§ PROBLEM DESCRIPTION:
From the entries that follow, copy exactly the lines beginning at the line holding "(-.58, .028)], .497)" and continuing through the line holding "# Torch housing and lens on the beam".

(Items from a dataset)
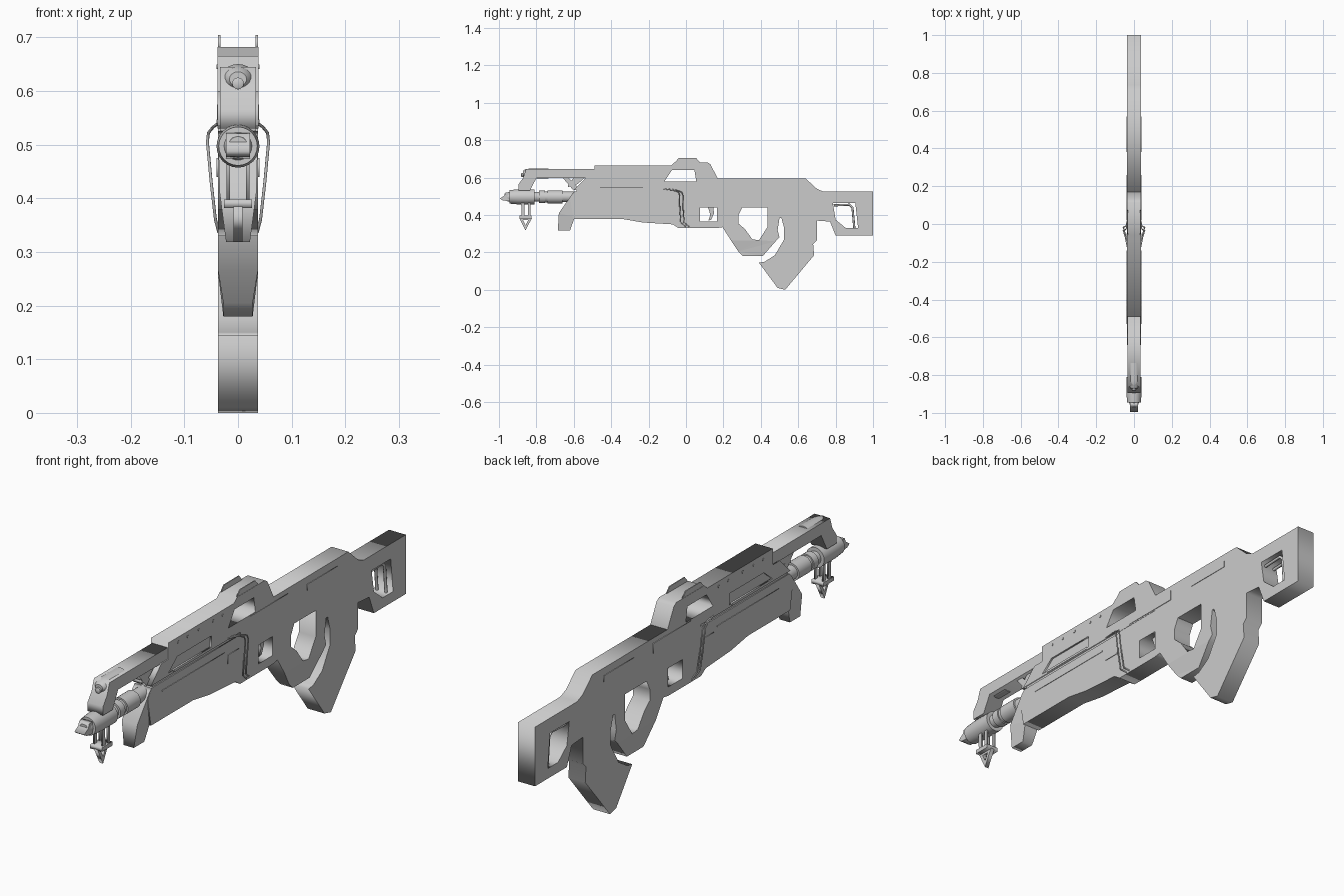
import bpy, math
from mathutils import Matrix, Vector

SIDE = Matrix(((0, 0, 1, 0), (1, 0, 0, 0), (0, 1, 0, 0), (0, 0, 0, 1)))


def add(name, mesh):
    ob = bpy.data.objects.new(name, mesh)
    bpy.context.collection.objects.link(ob)
    return ob


def plate(name, outline, half, holes=(), x=0, width=None):
    """Extrude a (y, z) side profile, with optional holes, across x."""
    cu = bpy.data.curves.new(name, 'CURVE')
    cu.dimensions, cu.fill_mode, cu.extrude = '2D', 'BOTH', half
    for loop in (outline, *holes):
        sp = cu.splines.new('POLY')
        sp.points.add(len(loop) - 1)
        for p, (y, z) in zip(sp.points, loop):
            p.co = (y, z, 0, 1)
        sp.use_cyclic_u = True
    tmp = bpy.data.objects.new(name + "_tmp", cu)
    me = bpy.data.meshes.new_from_object(tmp)
    bpy.data.objects.remove(tmp)
    me.transform(Matrix.Translation((x, 0, 0)) @ SIDE)
    if width:
        for v in me.vertices:
            v.co.x *= width(v.co.z)
    me.name = name
    return add(name, me)


def box(name, y0, y1, z0, z1, half, x=0):
    return plate(name, [(y0, z0), (y1, z0), (y1, z1), (y0, z1)], half, x=x)


def lathe(name, prof, z, n=24, squash=1.0):
    """Turn (y, radius) points around an axis along y at height z."""
    vs, fs = [], []
    for y, r in prof:
        for i in range(n):
            a = 2 * math.pi * i / n
            vs.append((r * math.cos(a), y, z + squash * r * math.sin(a)))
    for j in range(len(prof) - 1):
        for i in range(n):
            k = (i + 1) % n
            fs.append((j * n + i, j * n + k, (j + 1) * n + k, (j + 1) * n + i))
    fs += [tuple(range(n))[::-1], tuple(range((len(prof) - 1) * n, len(prof) * n))]
    me = bpy.data.meshes.new(name)
    me.from_pydata(vs, [], fs)
    ob = add(name, me)
    bpy.context.view_layer.objects.active = ob
    bpy.ops.object.select_all(action='DESELECT')
    ob.select_set(True)
    bpy.ops.object.shade_smooth_by_angle(angle=math.radians(35))
    return ob


def tube(name, pts, r):
    cu = bpy.data.curves.new(name, 'CURVE')
    cu.dimensions, cu.bevel_depth, cu.bevel_resolution = '3D', r, 2
    cu.use_fill_caps = True
    sp = cu.splines.new('POLY')
    sp.points.add(len(pts) - 1)
    for p, c in zip(sp.points, pts):
        p.co = (*c, 1)
    return add(name, cu)


# Rear receiver, stock and curved magazine in one slab
plate("rear_body", [
    (-.04, .53), (.17, .53), (.17, .595), (.64, .595), (.70, .54), (.735, .525),
    (1, .525), (1, .29), (.80, .29), (.77, .365), (.70, .37), (.70, .265),
    (.68, .245), (.685, .185), (.53, 0), (.49, .01), (.39, .145), (.42, .15),
    (.475, .185), (.525, .27), (.525, .33), (.51, .385), (.50, .385), (.50, .44),
    (.19, .44), (.195, .335), (.165, .33), (-.04, .33)], .037,
    [[(.075, .365), (.165, .365), (.165, .44), (.075, .44)],
     [(.785, .465), (.905, .465), (.92, .33), (.855, .33), (.80, .375)]])

# Thumbhole grip, narrower towards the bottom
plate("grip_loop", [
    (.19, .44), (.195, .335), (.24, .265), (.28, .205), (.305, .18), (.41, .18), (.48, .26),
    (.50, .28), (.49, .32), (.50, .385), (.50, .44), (.435, .44), (.435, .335),
    (.39, .265), (.355, .27), (.315, .325), (.28, .355), (.28, .40), (.30, .44)], .037,
    width=lambda z: .74 if z < .22 else .95 if z < .255 else 1)

# Upper receiver with sight window and side recess
plate("upper_body", [
    (-.60, .535), (-.535, .60), (-.49, .60), (-.49, .665), (-.08, .665), (-.06, .682),
    (.115, .682), (.13, .672), (.17, .595), (.17, .53), (-.04, .53), (-.04, .535)], .038,
    [[(-.115, .58), (-.075, .64), (.045, .64), (.055, .58)],
     [(-.49, .545), (-.435, .59), (-.22, .59), (-.22, .545)]])
box("recess_core", -.50, -.21, .537, .60, .031)
box("seam_core", -.585, -.03, .515, .545, .034)
for s in (-1, 1):
    plate("sight_ear", [(-.06, .68), (-.04, .704), (.055, .704), (.075, .68)], .002, x=s * .035)
    box("slot_bar", -.46, -.23, .538, .547, .003, x=s * .037)
    box("rear_side_panel", .38, .57, .54, .565, .002, x=s * .037)
    box("receiver_side_panel", .02, .26, .535, .575, .0015, x=s * .038)

# Lower handguard and tapered front foot
plate("handguard", [
    (-.595, .525), (-.04, .525), (-.04, .33), (-.07, .35), (-.23, .36),
    (-.335, .378), (-.60, .378), (-.62, .49)], .0375)
plate("front_foot", [
    (-.685, .318), (-.62, .318), (-.605, .36), (-.595, .39), (-.595, .525), (-.61, .51),
    (-.68, .41)], .037, width=lambda z: max(.6, min(1, .6 + (z - .318) * 3.5)))
for s in (-1, 1):
    box("handguard_strip", -.53, -.14, .487, .492, .0015, x=s * .038)
    box("handguard_latch", -.12, -.05, .44, .475, .002, x=s * .038)

# Top beam reaching forward over the barrel
plate("front_beam", [
    (-.48, .645), (-.855, .645), (-.87, .60), (-.895, .565), (-.895, .53), (-.835, .53),
    (-.80, .597), (-.48, .597)], .034)
plate("beam_strut", [(-.66, .60), (-.63, .60), (-.58, .55), (-.60, .53)], .02)
plate("beam_hook", [(-.60, .60), (-.54, .60), (-.58, .565), (-.63, .55), (-.63, .56)], .02)

# Barrel, collars and open muzzle
lathe("barrel", [(-.97, .018), (-.945, .026), (-.945, .036), (-.90, .04), (-.81, .04),
                 (-.81, .026), (-.785, .026), (-.785, .034), (-.755, .034), (-.755, .029),
                 (-.74, .029), (-.74, .035), (-.66, .035), (-.66, .028), (-.58, .028)], .497)
plate("muzzle_scoop", [(-.995, .488), (-.98, .478), (-.945, .474), (-.945, .522), (-.965, .52),
                       (-.97, .505)], .022)

# Torch housing and lens on the beam
lathe("torch_housing", [(-.872, .016), (-.86, .026), (-.83, .033), (-.735, .033)], .622, 20, .85)
lathe("torch_lens", [(-.882, .007), (-.88, .011), (-.86, .011)], .614, 16)

# Hanging front bracket with triangular frame
for s in (-1, 1):
    plate("bracket_post", [(-.885, .54), (-.865, .54), (-.862, .39), (-.878, .39)], .003, x=s * .018)
    plate("bracket_rear_post", [(-.845, .48), (-.832, .48), (-.832, .39), (-.845, .39)], .003, x=s * .018)
box("bracket_bar", -.89, -.825, .382, .398, .026)
plate("hanging_triangle", [(-.892, .385), (-.823, .385), (-.858, .318)], .008,
      [[(-.872, .374), (-.843, .374), (-.858, .345)]])

# Trigger and rod inside the stock opening
plate("trigger", [(.115, .445), (.145, .445), (.15, .41), (.135, .375), (.12, .37),
                  (.13, .40), (.125, .42)], .010)
for s in (-1, 1):
    tube("stock_rod", [(s * .02, .79, .452), (s * .02, .875, .455), (s * .02, .89, .44),
                       (s * .02, .90, .33)], .006)

# Pairs of cables bulging out at both sides of the receiver
for s in (-1, 1):
    for d in (0, .018):
        tube("side_cable", [(s * .036, -.12 + d, .54), (s * .046, -.07 + d, .533),
                            (s * .055, -.04 + d, .522), (s * .057, -.035 + d, .505),
                            (s * .050, -.033 + d, .43), (s * .042, -.028 + d, .36),
                            (s * .036, d, .337)], .0028)
    for y in (-.43, -.37, -.30, -.21, -.15):
        box("rivet", y - .004, y + .004, .641, .649, .0015, x=s * .0385)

§ COMPLETED TASK:
                 (-.74, .029), (-.74, .035), (-.66, .035), (-.66, .028), (-.58, .028)], .497)
plate("muzzle_scoop", [(-.995, .488), (-.98, .478), (-.945, .474), (-.945, .522), (-.965, .52),
                       (-.97, .505)], .022)

# Torch housing and lens on the beam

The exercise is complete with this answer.